[Plain-text document sources]
________
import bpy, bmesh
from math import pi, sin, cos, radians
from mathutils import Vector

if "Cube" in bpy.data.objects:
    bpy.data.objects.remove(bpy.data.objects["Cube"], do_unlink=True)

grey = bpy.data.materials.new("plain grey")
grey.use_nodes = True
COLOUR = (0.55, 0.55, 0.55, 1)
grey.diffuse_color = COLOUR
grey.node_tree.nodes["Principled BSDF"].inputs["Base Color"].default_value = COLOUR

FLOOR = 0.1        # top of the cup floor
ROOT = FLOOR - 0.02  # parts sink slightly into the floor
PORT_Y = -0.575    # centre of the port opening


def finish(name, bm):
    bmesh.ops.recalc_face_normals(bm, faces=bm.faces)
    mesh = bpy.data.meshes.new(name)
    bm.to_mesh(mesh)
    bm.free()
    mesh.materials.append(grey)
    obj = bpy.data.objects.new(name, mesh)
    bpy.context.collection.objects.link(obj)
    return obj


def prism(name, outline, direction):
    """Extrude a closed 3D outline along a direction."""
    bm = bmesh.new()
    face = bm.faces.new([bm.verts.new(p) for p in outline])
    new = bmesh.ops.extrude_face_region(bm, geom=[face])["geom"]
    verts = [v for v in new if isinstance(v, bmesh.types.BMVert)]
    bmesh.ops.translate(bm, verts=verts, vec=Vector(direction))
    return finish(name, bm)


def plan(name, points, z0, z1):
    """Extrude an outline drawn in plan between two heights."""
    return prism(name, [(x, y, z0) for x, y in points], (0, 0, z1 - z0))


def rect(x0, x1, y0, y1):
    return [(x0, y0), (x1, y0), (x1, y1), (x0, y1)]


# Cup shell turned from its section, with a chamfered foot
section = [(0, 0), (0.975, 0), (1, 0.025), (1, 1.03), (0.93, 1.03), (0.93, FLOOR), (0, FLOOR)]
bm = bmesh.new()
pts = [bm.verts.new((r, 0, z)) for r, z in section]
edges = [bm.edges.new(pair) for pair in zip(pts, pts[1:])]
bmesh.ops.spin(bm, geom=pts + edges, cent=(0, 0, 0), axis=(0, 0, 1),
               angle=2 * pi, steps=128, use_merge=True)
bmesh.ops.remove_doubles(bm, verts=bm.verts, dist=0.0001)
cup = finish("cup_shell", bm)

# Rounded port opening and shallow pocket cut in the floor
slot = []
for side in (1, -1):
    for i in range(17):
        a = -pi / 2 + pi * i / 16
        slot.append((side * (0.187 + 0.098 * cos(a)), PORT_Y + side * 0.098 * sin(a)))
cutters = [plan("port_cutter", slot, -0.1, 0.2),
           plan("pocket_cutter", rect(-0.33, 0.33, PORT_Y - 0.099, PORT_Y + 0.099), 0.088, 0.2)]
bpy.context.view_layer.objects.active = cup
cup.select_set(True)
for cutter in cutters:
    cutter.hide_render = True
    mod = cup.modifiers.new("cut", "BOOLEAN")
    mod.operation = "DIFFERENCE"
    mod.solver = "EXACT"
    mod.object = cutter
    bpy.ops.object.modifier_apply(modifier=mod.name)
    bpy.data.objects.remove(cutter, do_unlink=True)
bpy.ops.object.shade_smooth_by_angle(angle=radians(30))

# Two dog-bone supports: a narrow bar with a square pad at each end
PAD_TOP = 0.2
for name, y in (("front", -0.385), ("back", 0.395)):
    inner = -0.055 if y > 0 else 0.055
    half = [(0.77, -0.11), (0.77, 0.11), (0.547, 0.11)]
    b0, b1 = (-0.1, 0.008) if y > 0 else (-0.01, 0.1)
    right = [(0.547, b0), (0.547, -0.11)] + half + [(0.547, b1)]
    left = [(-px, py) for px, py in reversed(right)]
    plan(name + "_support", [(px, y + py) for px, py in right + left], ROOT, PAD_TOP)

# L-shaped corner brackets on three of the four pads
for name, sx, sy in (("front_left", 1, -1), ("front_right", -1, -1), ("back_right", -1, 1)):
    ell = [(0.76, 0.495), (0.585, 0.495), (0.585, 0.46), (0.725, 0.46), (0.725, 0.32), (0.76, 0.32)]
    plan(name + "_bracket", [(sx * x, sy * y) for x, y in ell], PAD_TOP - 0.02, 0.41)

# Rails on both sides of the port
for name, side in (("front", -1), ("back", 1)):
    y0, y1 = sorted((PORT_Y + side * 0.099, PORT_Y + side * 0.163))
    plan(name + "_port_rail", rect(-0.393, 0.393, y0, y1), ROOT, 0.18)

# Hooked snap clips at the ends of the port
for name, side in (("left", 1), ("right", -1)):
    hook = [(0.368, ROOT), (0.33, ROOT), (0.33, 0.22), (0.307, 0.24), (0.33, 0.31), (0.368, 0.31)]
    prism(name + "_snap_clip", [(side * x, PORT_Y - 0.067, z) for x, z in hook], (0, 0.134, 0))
________
* [Your instructions]
Set down, exactly as they stand above, the lines starting with the line with "for cutter in" and going on through the line with "PAD_TOP = 0.2", and no others.

* [Exercise result]
for cutter in cutters:
    cutter.hide_render = True
    mod = cup.modifiers.new("cut", "BOOLEAN")
    mod.operation = "DIFFERENCE"
    mod.solver = "EXACT"
    mod.object = cutter
    bpy.ops.object.modifier_apply(modifier=mod.name)
    bpy.data.objects.remove(cutter, do_unlink=True)
bpy.ops.object.shade_smooth_by_angle(angle=radians(30))

# Two dog-bone supports: a narrow bar with a square pad at each end
PAD_TOP = 0.2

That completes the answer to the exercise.